November 1, 1861 (Friday)
For President Lincoln and his Cabinet, the day began at 9am. They met to discuss and debate General-in-Chief Winfield Scott’s request to be placed on the retired list. The Cabinet was unanimous that it should be accepted and General George B. McClellan should be given the position. Lincoln, however, was not convinced. He wasn’t just unsure of the young McClellan, but was leery on the idea of anyone being General-in-Chief.
Retaining McClellan as the head of only the Army of the Potomac, thought Lincoln, would allow him to focus on building up the army without having to worry much about the other theaters of war. What’s more, if Scott’s position was left vacant, there could be no one to meddle in McClellan’s affairs. It seemed like the best of both worlds.
The Cabinet, however, was pushing for McClellan. Attorney General Edward Bates tried to reason with Lincoln, telling him that the position of General-in-Chief was merely a lieutenant. The President was the true Commander-in-Chief and able to appoint any general to serve as Scott had. The obvious choice, of course, was McClellan.
To this, Lincoln agreed. This idea of a lieutenant to the President would free up Lincoln from micro-managing the war (in theory), but would still allow him a great deal of control. It may not have been the exact “best of both worlds” that Lincoln originally wanted, but it was hard to argue with second best.
Having formally accepted Scott’s resignation, that afternoon, the President and the entire Cabinet visited the aged General in his office. Scott was reclining on a sofa and had to be helped to his feet to greet them.
Each shook Scott’s hand and said a few kind words of praise and thanks. The old warrior was visibly touched and near tears as they all said their good-byes. Scott would shortly leave for New York the next morning.
That evening, President Lincoln visited General McClellan to inform him that Scott had retired and that he (McClellan) was now General-in-Chief. Lincoln thanked the General and told him that it was a great relief to have him.
To formally accept the position, McClellan wrote and issued General Orders No. 19. In it, he first assured the country that they would be victorious; “Providence will favor ours as the just cause.”
He then turned to General Scott, heaping praise after praise upon him. Between each commendation, however, was a reminder of Scott’s age, his infirmary, or a reference to choosing the office over the battlefield. It concluded in much the same way:
Let us all hope and pray that his declining yearn may be passed in peace and happiness, and that they may be cheered by the success of the country and the cause he has fought for and loved so well. Beyond all that, let us do nothing that can cause him to blush for us; let no defeat of the army he has so long commanded imbitter his last years, but let our victories illuminate the close of a life so grand.1

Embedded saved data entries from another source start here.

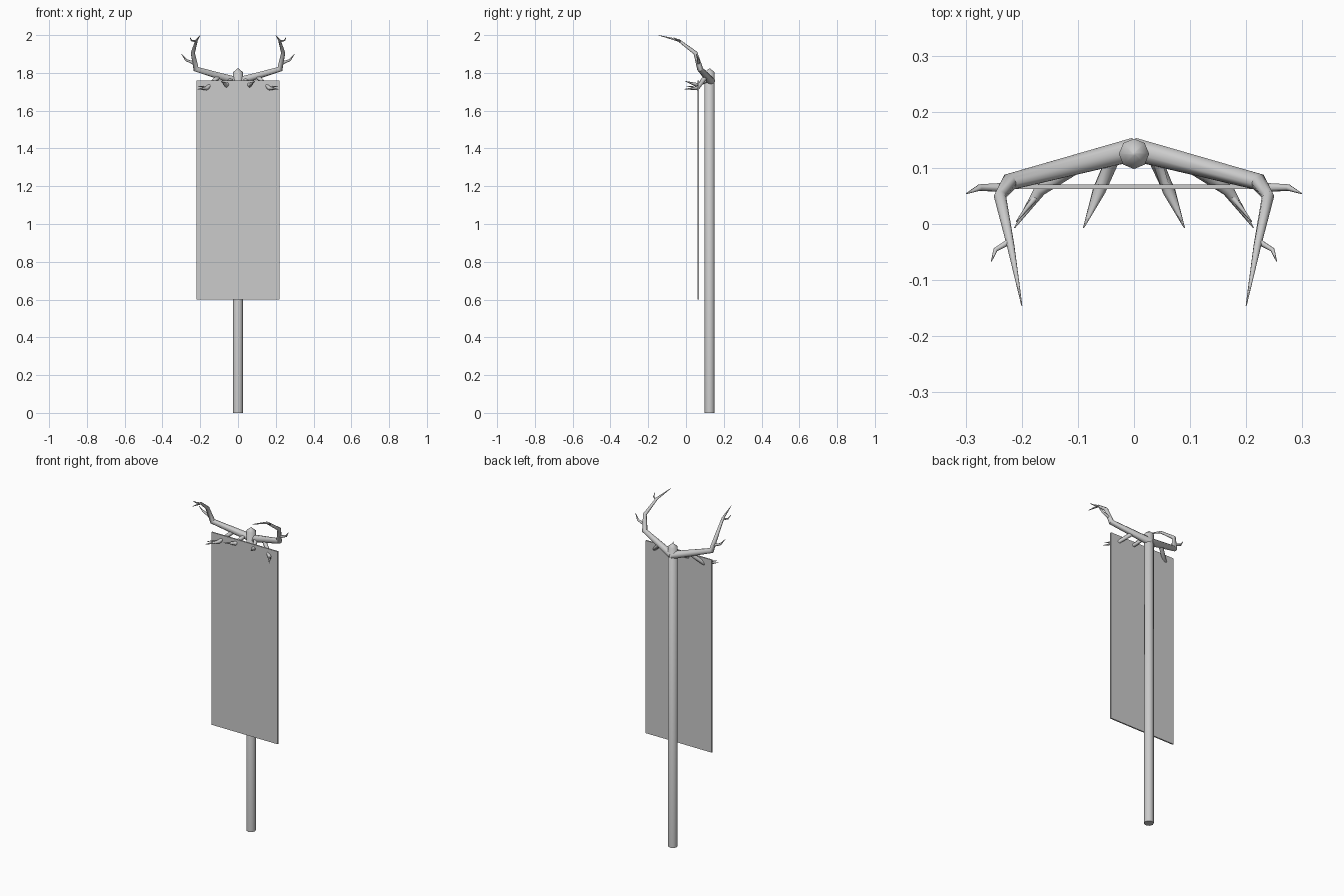
import bpy, bmesh, math
from mathutils import Vector

cube = bpy.data.objects.get("Cube")
if cube:
    bpy.data.objects.remove(cube, do_unlink=True)

grey = bpy.data.materials.new("plain grey")
grey.use_nodes = True
colour = (0.6, 0.6, 0.6, 1)
grey.diffuse_color = colour
grey.node_tree.nodes["Principled BSDF"].inputs["Base Color"].default_value = colour


def add_object(name, bm, smooth=True):
    bmesh.ops.recalc_face_normals(bm, faces=bm.faces)
    mesh = bpy.data.meshes.new(name)
    bm.to_mesh(mesh)
    bm.free()
    mesh.materials.append(grey)
    obj = bpy.data.objects.new(name, mesh)
    bpy.context.collection.objects.link(obj)
    if smooth:
        bpy.ops.object.select_all(action="DESELECT")
        obj.select_set(True)
        bpy.context.view_layer.objects.active = obj
        bpy.ops.object.shade_smooth_by_angle(angle=math.radians(50))
    return obj


def tube(name, path, sides=8, up=Vector((0, 1, 0.3))):
    """Tapered tube through (x, y, z, radius) points."""
    pts = [Vector(p[:3]) for p in path]
    bm = bmesh.new()
    rings = []
    for i, p in enumerate(pts):
        # average direction of the neighbouring segments
        d = Vector()
        if i > 0:
            d += (p - pts[i - 1]).normalized()
        if i < len(pts) - 1:
            d += (pts[i + 1] - p).normalized()
        d.normalize()
        u = (up - d * up.dot(d)).normalized()
        v = d.cross(u)
        angles = [2 * math.pi * k / sides for k in range(sides)]
        rings.append([bm.verts.new(p + path[i][3] * (u * math.cos(a) + v * math.sin(a)))
                      for a in angles])
    for a, b in zip(rings, rings[1:]):
        for k in range(sides):
            n = (k + 1) % sides
            bm.faces.new((a[k], a[n], b[n], b[k]))
    bm.faces.new(rings[0])
    bm.faces.new(rings[-1])
    return add_object(name, bm)


# Pole with a shallow pointed cap
tube("pole", [(0, 0.125, 0, 0.027), (0, 0.125, 1.803, 0.027),
              (0, 0.125, 1.823, 0.003)], up=Vector((0, 1, 0)))

# Hanging cloth panel
bm = bmesh.new()
bmesh.ops.create_cube(bm, size=1)
bmesh.ops.scale(bm, vec=(0.44, 0.008, 1.16), verts=bm.verts)
bmesh.ops.translate(bm, vec=(0, 0.066, 1.18), verts=bm.verts)
add_object("banner", bm, smooth=False)

# Antler branches for the left side, mirrored to the right
branches = {
    "antler_beam": [(0.0, 0.133, 1.755, 0.022), (0.222, 0.075, 1.82, 0.016),
                    (0.239, 0.05, 1.905, 0.011), (0.22, -0.038, 1.972, 0.007),
                    (0.2, -0.145, 1.999, 0.001)],
    "side_tine": [(0.228, 0.065, 1.85, 0.009), (0.275, 0.065, 1.868, 0.006),
                  (0.299, 0.054, 1.9, 0.001)],
    "upper_tine": [(0.22, -0.03, 1.966, 0.006), (0.247, -0.046, 1.972, 0.004),
                   (0.254, -0.066, 1.988, 0.001)],
    "inner_tine": [(0.035, 0.122, 1.768, 0.013), (0.062, 0.06, 1.735, 0.012),
                   (0.09, -0.007, 1.757, 0.001)],
    "outer_tine": [(0.1, 0.105, 1.782, 0.013), (0.168, 0.06, 1.718, 0.011),
                   (0.213, -0.007, 1.714, 0.001)],
    "outer_prong": [(0.172, 0.052, 1.718, 0.006), (0.19, 0.03, 1.728, 0.004),
                    (0.158, 0.0, 1.724, 0.001)][:2] + [(0.21, 0.004, 1.727, 0.001)],
}
for name, path in branches.items():
    for side, sign in (("left", 1), ("right", -1)):
        tube(f"{side}_{name}", [(sign * x, y, z, r) for x, y, z, r in path])
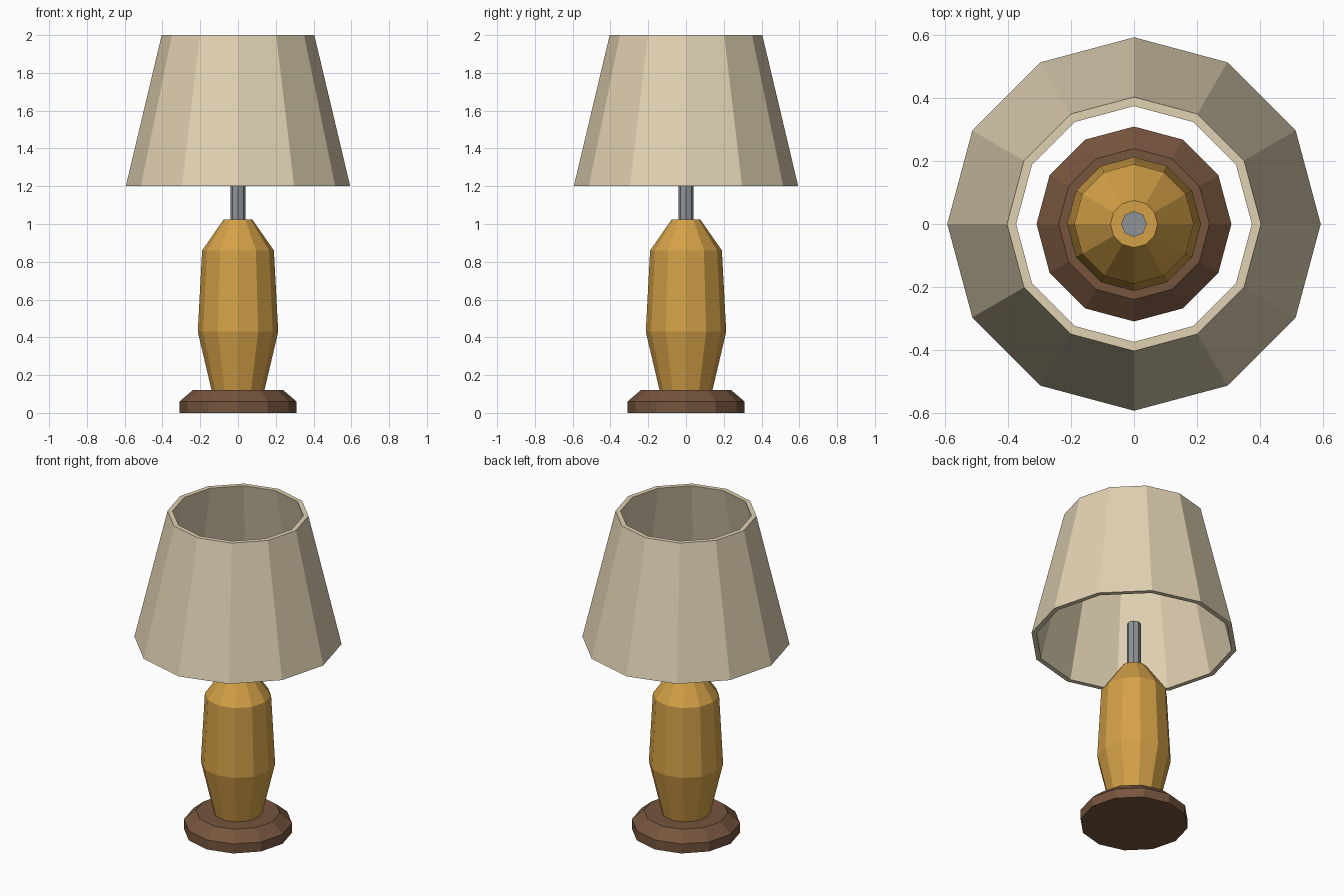
import bpy
import bmesh
from math import cos, sin, tau

cube = bpy.data.objects.get("Cube")
if cube:
    bpy.data.objects.remove(cube, do_unlink=True)


def material(name, srgb):
    """Flat material from display colour values, stored as linear."""
    color = [((c + 0.055) / 1.055) ** 2.4 for c in srgb] + [1.0]
    mat = bpy.data.materials.new(name)
    mat.use_nodes = True
    mat.diffuse_color = color
    mat.node_tree.nodes["Principled BSDF"].inputs["Base Color"].default_value = color
    return mat


def turned(name, profile, mat, sides=12, hollow=False):
    """Faceted solid of revolution; a hollow profile is a closed loop."""
    bm = bmesh.new()
    rings = [[bm.verts.new((r * cos(tau * i / sides), r * sin(tau * i / sides), z))
              for i in range(sides)] for r, z in profile]
    pairs = list(zip(rings, rings[1:]))
    if hollow:
        pairs.append((rings[-1], rings[0]))
    else:
        bm.faces.new(rings[0][::-1])
        bm.faces.new(rings[-1])
    for low, high in pairs:
        for i in range(sides):
            j = (i + 1) % sides
            bm.faces.new((low[i], low[j], high[j], high[i]))
    bmesh.ops.recalc_face_normals(bm, faces=bm.faces)
    mesh = bpy.data.meshes.new(name)
    bm.to_mesh(mesh)
    bm.free()
    mesh.materials.append(mat)
    obj = bpy.data.objects.new(name, mesh)
    bpy.context.collection.objects.link(obj)
    return obj


wood = material("dark wood", (0.46, 0.33, 0.24))
gold = material("golden glaze", (0.83, 0.63, 0.28))
steel = material("grey metal", (0.56, 0.58, 0.60))
linen = material("cream linen", (0.88, 0.82, 0.70))

# Foot with a bevelled upper edge
turned("base", [(0.31, 0), (0.31, 0.06), (0.24, 0.12)], wood)

# Vase-shaped body
turned("body", [(0.14, 0.12), (0.213, 0.43), (0.19, 0.86), (0.075, 1.025)], gold)

# Stem rising into the shade
turned("stem", [(0.041, 1.02), (0.041, 1.315)], steel, sides=8)

# Open tapered shade with wall thickness
turned("shade", [(0.594, 1.2), (0.404, 2), (0.375, 2), (0.565, 1.2)], linen, hollow=True)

Rebel Attack in Western Virginia!
In western Virginia, Union General Rosecrans had pulled back to Gauley Bridge and General Lee had pulled back to Meadow Bluff. The two armies were over forty miles away from each other. Confederate General Floyd had taken his brigade around the Union right flank, but was unnoticed by Rosecrans, who stilled seemed to expect an attack on his front.
He was caught completely by surprise when Rebel artillery began shelling his right and rear from Cotton Hill, across the Kanawha River. Floyd’s targets were the Federal supply depot and the the ferries. Rosecrans had never expected the Rebels to take Cotton Hill and so never bothered to protect it.
This attack completely unnerved the Union General. It was two miles in their rear and completely cut them off from their supplies, escape route and communications. Though rattled, he managed to save the ferry boats and ordered a brigade to push towards Sewell Mountain, where Rosecrans still believed an attack would come. He also ordered a battery to fire upon the Rebel skirmishers gathering on the banks of New River. Before dusk, his entire army was shifting to meet this new attack.2
Union Fleet in Danger around Cape Hatteras
The Union Naval fleet carrying the joint expedition to Port Royal, South Carolina had rounded Cape Hatteras the previous day, but though the weather had been calm in the morning, it quickly turned dark. By the morning of this date, the seas went from rough to treacherous as a gale blew in from the southeast.
As the winds drew to hurricane strength, the fleet of seventy-seven ships were in grave danger. The crew of the Isaac Smith, a man-of-war not built for such waters, was forced to throw the artillery overboard to stay afloat. The Smith was thus able to come to the rescue of the chartered steamer Governor, which was carrying the precious cargo of a battalion of Marines. With the help of the Sabine, all but seven of the Marines were rescued from drowning as the Governor went under.
Things went slightly better for the Peerless, a troop transport vessel that was quickly sinking. The Mohican pulled along side of her and all twenty-six on board were saved.
The seas calmed as night drew over the scattered fleet.3
- General Orders No. 19, November 1, 1861 – As reprinted in Harpers Weekly November 16, 1861. [↩]
- Military Reminiscences of the Civil War, Volume 1 by Jacob Dolson Cox. [↩]
- Official Naval Records, Series 1, Vol 12, p259-260. [↩]